Your instructions:
Look through the material below and show every line with the word "name".

Information given:

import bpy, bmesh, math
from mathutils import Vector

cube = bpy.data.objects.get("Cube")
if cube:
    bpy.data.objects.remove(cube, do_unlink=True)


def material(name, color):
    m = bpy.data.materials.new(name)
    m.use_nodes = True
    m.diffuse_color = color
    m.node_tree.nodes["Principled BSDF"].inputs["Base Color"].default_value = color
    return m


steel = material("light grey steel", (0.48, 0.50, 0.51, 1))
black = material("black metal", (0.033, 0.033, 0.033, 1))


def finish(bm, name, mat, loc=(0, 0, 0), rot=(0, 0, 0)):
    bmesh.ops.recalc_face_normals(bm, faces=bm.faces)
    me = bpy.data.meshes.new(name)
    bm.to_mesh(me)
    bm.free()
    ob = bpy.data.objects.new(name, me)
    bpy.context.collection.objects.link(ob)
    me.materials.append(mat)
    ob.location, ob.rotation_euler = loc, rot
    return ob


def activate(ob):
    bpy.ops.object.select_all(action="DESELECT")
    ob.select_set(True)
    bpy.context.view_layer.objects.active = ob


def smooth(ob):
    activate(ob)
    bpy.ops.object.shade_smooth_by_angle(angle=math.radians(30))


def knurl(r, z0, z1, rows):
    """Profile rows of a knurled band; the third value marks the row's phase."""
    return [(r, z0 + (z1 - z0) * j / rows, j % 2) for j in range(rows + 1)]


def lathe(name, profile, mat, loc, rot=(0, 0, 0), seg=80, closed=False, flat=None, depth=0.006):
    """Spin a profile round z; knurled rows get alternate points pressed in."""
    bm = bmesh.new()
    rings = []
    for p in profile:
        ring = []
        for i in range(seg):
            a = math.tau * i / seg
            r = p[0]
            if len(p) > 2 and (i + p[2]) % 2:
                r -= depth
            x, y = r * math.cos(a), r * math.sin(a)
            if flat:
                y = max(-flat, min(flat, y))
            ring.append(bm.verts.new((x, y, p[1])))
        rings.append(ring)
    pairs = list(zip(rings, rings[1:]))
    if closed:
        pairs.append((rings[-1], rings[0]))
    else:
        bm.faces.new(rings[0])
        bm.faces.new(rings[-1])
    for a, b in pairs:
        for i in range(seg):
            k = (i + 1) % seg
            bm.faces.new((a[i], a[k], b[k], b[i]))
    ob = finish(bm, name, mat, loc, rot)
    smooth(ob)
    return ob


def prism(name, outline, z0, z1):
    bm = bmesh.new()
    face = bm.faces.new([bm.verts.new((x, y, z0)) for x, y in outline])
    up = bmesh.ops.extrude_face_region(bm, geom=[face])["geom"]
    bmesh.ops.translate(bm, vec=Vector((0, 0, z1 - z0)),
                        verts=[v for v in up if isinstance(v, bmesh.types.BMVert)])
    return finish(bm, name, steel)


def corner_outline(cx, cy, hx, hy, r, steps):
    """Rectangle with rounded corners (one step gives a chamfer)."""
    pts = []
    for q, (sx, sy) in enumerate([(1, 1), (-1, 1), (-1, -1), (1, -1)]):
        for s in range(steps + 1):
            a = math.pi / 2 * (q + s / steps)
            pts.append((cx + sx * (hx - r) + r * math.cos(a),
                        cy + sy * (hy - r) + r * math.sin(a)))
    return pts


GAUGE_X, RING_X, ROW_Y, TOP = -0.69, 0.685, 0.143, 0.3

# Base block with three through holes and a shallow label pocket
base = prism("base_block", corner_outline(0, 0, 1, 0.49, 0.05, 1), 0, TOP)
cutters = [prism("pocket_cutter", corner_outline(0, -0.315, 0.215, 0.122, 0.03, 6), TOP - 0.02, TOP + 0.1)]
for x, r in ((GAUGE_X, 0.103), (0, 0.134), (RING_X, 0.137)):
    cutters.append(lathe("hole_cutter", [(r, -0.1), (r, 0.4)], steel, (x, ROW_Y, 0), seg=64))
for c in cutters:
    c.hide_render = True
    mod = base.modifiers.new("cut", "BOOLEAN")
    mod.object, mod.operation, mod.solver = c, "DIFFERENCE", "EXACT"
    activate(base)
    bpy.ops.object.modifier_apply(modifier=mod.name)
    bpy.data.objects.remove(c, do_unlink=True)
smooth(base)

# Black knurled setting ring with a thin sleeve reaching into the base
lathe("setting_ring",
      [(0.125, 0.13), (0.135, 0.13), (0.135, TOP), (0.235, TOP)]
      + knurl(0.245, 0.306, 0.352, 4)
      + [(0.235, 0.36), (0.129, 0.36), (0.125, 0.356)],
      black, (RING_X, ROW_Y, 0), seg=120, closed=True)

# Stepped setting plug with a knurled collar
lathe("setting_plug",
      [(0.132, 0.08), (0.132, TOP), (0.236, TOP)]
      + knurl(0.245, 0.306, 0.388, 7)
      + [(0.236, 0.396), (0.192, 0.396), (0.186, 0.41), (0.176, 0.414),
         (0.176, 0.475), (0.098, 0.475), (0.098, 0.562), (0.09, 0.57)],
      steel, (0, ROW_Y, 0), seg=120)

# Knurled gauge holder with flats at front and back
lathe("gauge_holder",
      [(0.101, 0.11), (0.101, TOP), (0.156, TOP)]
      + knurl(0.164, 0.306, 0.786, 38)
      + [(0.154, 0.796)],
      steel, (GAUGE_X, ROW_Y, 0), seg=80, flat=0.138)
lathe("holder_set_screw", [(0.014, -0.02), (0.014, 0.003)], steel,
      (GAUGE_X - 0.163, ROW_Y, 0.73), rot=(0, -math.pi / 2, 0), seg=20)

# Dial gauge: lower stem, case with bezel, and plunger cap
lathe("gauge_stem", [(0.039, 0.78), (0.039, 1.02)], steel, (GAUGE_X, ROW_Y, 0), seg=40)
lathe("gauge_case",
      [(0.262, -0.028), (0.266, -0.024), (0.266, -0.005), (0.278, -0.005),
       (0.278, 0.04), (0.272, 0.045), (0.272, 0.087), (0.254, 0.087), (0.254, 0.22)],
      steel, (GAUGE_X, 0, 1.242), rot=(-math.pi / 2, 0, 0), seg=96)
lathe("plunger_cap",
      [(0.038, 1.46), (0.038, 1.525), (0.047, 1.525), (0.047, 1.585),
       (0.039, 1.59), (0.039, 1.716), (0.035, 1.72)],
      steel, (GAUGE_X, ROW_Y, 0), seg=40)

Task answer:
def material(name, color):
    m = bpy.data.materials.new(name)
def finish(bm, name, mat, loc=(0, 0, 0), rot=(0, 0, 0)):
    me = bpy.data.meshes.new(name)
    ob = bpy.data.objects.new(name, me)
def lathe(name, profile, mat, loc, rot=(0, 0, 0), seg=80, closed=False, flat=None, depth=0.006):
    ob = finish(bm, name, mat, loc, rot)
def prism(name, outline, z0, z1):
    return finish(bm, name, steel)
    bpy.ops.object.modifier_apply(modifier=mod.name)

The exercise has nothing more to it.